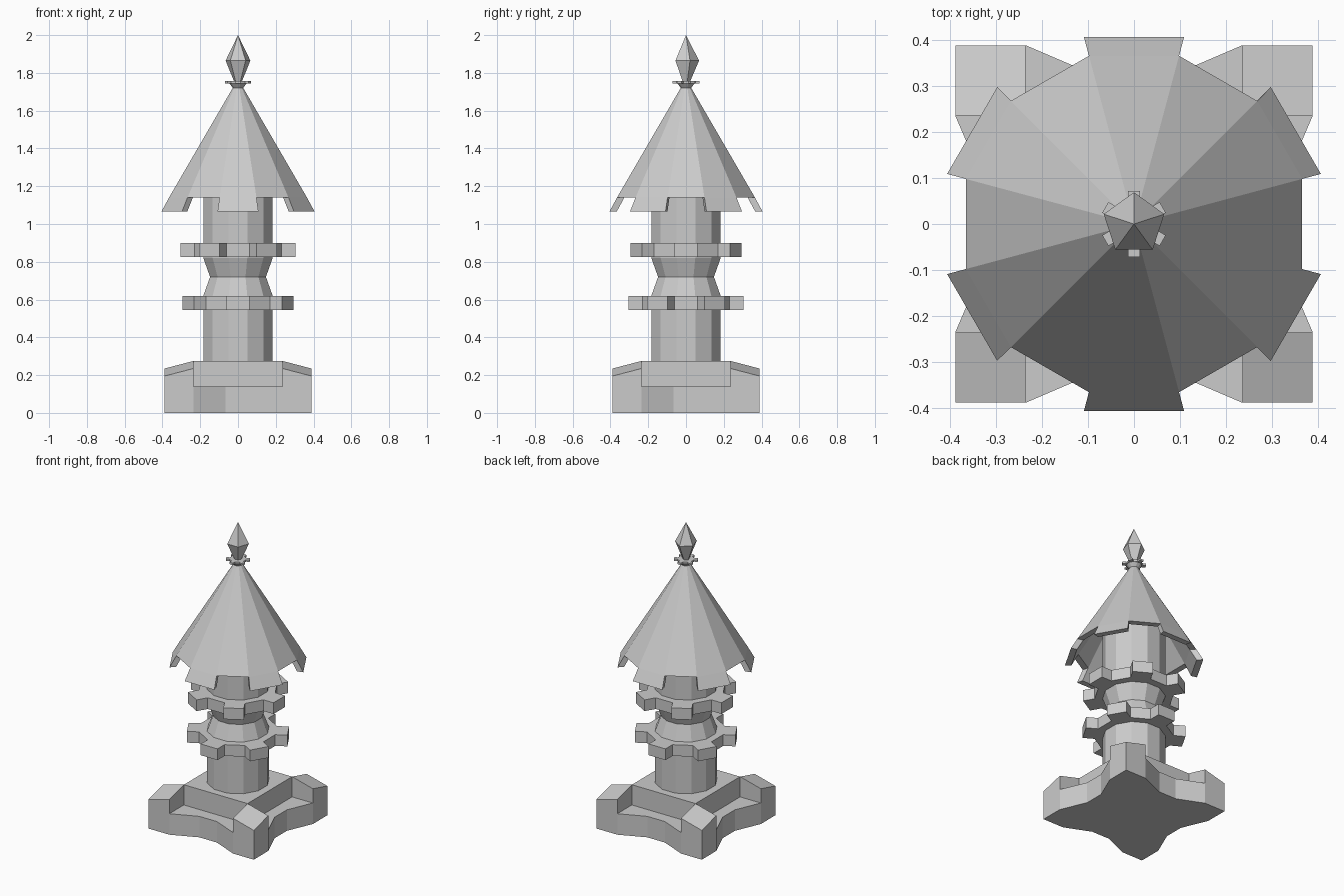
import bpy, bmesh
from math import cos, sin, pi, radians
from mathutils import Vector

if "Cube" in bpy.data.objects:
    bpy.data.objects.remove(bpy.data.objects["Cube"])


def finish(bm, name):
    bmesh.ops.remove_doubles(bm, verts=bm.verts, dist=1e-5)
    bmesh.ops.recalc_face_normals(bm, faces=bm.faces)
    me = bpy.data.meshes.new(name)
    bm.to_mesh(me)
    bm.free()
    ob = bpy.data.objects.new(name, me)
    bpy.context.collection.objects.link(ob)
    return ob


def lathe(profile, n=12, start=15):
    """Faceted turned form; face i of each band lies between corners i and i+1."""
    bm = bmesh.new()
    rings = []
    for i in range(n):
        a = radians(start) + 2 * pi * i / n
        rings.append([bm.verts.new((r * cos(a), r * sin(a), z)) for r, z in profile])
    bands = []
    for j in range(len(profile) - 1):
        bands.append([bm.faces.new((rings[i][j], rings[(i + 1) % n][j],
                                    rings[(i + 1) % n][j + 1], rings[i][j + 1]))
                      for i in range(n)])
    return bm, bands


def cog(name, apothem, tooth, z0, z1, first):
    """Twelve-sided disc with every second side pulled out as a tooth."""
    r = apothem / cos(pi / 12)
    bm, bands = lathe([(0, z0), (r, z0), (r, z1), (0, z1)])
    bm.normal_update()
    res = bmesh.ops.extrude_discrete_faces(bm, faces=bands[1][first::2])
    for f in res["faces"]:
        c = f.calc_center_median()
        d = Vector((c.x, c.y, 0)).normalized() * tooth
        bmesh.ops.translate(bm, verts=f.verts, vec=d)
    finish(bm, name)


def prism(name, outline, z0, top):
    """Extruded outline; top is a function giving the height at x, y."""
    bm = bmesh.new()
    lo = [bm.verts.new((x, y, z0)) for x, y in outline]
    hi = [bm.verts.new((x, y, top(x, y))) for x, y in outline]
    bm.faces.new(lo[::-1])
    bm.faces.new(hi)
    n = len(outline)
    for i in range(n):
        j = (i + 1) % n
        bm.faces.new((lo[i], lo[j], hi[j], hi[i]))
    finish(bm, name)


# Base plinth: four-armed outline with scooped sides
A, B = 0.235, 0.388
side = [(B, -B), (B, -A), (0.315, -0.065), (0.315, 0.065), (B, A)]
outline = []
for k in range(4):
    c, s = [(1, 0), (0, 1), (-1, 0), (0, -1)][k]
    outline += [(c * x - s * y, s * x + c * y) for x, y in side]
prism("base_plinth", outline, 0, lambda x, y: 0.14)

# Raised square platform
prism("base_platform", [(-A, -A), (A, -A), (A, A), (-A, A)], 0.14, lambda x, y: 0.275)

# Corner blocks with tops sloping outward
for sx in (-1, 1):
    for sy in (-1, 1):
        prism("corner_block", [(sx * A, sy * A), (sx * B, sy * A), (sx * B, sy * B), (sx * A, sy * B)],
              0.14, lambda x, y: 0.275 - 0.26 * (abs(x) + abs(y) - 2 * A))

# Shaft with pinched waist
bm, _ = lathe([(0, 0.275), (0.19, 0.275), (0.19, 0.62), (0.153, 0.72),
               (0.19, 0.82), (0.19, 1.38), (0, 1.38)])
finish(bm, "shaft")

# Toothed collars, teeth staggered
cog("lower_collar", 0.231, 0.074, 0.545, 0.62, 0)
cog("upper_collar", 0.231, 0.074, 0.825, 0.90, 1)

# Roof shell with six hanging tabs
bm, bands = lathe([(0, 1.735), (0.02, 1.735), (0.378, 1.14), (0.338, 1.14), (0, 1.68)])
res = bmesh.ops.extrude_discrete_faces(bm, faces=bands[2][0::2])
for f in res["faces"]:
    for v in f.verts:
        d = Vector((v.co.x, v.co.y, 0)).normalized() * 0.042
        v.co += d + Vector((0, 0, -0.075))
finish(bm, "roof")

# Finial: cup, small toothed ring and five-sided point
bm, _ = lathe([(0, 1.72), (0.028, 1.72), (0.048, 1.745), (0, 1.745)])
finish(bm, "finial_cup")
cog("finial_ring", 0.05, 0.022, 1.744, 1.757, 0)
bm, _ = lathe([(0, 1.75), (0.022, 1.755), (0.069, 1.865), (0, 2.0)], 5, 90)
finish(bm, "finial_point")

● ● ●

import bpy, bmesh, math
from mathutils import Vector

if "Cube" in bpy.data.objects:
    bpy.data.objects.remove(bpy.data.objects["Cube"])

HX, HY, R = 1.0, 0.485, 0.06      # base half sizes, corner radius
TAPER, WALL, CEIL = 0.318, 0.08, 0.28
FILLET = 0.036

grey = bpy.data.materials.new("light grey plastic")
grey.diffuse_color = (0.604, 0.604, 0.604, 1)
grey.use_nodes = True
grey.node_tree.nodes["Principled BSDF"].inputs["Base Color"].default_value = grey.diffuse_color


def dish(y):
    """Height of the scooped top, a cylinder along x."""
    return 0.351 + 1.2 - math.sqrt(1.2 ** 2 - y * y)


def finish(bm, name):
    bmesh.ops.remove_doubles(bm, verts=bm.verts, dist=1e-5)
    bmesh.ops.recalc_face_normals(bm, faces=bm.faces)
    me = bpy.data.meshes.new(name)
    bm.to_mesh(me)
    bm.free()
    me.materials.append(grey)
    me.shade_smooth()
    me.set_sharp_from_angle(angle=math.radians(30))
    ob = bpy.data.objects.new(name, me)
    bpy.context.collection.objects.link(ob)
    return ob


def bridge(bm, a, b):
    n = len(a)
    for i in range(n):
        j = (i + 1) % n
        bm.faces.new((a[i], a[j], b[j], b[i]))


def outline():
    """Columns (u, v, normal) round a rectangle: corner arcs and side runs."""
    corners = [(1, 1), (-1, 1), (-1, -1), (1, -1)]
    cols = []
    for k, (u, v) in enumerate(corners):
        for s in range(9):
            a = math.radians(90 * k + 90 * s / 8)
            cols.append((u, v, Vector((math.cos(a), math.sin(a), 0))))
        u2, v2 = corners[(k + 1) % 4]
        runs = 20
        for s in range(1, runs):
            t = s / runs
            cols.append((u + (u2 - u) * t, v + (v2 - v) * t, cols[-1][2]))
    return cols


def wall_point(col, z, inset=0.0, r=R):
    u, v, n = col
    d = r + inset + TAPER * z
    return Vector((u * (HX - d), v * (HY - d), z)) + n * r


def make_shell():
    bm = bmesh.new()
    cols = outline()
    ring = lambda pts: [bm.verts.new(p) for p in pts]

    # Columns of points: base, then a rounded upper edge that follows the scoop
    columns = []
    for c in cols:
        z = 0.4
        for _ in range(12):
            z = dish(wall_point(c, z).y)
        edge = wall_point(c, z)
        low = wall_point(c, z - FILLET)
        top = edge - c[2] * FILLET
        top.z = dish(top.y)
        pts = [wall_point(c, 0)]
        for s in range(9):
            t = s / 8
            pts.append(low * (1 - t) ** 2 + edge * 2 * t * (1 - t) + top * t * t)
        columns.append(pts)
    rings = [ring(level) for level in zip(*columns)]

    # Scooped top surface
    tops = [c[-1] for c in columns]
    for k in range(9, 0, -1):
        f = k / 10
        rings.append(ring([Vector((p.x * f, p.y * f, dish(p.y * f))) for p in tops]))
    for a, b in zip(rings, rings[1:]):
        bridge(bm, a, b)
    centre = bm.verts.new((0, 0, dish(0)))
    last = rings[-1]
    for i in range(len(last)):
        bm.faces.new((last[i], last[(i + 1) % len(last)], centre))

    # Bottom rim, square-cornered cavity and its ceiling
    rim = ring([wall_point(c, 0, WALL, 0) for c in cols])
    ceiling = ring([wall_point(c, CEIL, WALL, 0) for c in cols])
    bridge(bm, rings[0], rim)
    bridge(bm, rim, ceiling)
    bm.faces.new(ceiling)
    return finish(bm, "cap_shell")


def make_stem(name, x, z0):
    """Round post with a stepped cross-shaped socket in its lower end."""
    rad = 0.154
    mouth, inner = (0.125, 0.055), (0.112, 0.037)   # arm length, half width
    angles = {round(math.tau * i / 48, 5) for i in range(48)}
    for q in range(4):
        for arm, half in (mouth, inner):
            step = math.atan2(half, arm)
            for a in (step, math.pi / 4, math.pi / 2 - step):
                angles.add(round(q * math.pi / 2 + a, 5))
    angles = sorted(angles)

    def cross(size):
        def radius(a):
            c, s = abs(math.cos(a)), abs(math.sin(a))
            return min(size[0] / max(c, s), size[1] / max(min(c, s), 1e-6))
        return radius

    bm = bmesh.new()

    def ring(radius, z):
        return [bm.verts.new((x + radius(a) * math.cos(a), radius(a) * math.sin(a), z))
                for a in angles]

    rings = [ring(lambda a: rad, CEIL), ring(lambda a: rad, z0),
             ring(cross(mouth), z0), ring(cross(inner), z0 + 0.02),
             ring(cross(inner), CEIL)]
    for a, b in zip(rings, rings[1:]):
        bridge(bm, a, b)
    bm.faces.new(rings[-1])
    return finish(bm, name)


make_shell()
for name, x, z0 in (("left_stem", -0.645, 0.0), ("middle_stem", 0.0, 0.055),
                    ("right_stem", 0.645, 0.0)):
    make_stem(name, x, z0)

● ● ●

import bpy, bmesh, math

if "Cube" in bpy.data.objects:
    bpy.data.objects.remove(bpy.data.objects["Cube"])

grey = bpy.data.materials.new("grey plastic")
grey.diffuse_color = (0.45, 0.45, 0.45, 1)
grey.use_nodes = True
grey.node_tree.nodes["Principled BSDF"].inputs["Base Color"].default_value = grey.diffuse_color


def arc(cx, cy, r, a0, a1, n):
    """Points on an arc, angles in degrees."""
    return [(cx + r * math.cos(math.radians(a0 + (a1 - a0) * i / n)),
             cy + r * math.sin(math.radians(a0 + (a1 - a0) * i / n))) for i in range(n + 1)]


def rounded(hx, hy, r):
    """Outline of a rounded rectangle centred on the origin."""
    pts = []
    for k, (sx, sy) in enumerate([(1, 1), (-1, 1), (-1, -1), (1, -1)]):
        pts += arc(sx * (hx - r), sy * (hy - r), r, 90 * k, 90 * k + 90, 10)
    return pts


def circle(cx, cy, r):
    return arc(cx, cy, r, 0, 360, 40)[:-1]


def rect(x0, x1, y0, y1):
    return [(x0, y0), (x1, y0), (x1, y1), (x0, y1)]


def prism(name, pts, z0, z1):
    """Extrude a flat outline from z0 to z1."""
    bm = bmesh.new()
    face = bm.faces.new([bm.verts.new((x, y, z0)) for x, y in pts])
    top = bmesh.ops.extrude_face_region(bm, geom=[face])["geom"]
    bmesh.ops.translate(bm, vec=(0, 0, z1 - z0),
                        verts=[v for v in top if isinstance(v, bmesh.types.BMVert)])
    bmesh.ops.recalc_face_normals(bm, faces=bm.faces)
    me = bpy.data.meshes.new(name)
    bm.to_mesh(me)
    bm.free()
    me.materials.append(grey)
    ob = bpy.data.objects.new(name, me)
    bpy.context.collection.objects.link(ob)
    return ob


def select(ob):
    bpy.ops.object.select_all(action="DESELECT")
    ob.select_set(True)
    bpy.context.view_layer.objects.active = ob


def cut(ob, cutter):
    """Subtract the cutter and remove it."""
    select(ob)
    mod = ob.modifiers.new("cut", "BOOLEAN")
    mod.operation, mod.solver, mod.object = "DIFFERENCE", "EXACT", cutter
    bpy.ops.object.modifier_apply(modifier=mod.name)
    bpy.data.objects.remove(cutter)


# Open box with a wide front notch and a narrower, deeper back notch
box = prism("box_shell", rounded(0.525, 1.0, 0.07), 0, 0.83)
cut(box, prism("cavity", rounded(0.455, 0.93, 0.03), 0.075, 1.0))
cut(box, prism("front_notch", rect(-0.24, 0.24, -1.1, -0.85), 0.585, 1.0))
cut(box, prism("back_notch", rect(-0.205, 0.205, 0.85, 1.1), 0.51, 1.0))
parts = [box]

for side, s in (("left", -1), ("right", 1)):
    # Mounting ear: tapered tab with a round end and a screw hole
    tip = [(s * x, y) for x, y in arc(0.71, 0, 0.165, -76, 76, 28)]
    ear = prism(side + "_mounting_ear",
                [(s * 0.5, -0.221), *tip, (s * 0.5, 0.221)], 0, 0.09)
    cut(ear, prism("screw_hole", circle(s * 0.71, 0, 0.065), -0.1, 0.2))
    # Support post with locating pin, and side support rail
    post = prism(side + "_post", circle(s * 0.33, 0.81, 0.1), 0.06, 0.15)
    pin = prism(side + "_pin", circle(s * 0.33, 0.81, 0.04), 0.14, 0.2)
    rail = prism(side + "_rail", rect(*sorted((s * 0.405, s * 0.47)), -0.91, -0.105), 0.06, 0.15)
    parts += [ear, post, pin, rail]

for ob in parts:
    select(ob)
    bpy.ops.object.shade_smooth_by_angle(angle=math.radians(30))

● ● ●

## Assignment
Reproduce only the lines above spanning from the line containing "cols = outline()" through the line containing "bm.faces.new((last[i], last[(i +", word for word.

## Response below
    cols = outline()
    ring = lambda pts: [bm.verts.new(p) for p in pts]

    # Columns of points: base, then a rounded upper edge that follows the scoop
    columns = []
    for c in cols:
        z = 0.4
        for _ in range(12):
            z = dish(wall_point(c, z).y)
        edge = wall_point(c, z)
        low = wall_point(c, z - FILLET)
        top = edge - c[2] * FILLET
        top.z = dish(top.y)
        pts = [wall_point(c, 0)]
        for s in range(9):
            t = s / 8
            pts.append(low * (1 - t) ** 2 + edge * 2 * t * (1 - t) + top * t * t)
        columns.append(pts)
    rings = [ring(level) for level in zip(*columns)]

    # Scooped top surface
    tops = [c[-1] for c in columns]
    for k in range(9, 0, -1):
        f = k / 10
        rings.append(ring([Vector((p.x * f, p.y * f, dish(p.y * f))) for p in tops]))
    for a, b in zip(rings, rings[1:]):
        bridge(bm, a, b)
    centre = bm.verts.new((0, 0, dish(0)))
    last = rings[-1]
    for i in range(len(last)):
        bm.faces.new((last[i], last[(i + 1) % len(last)], centre))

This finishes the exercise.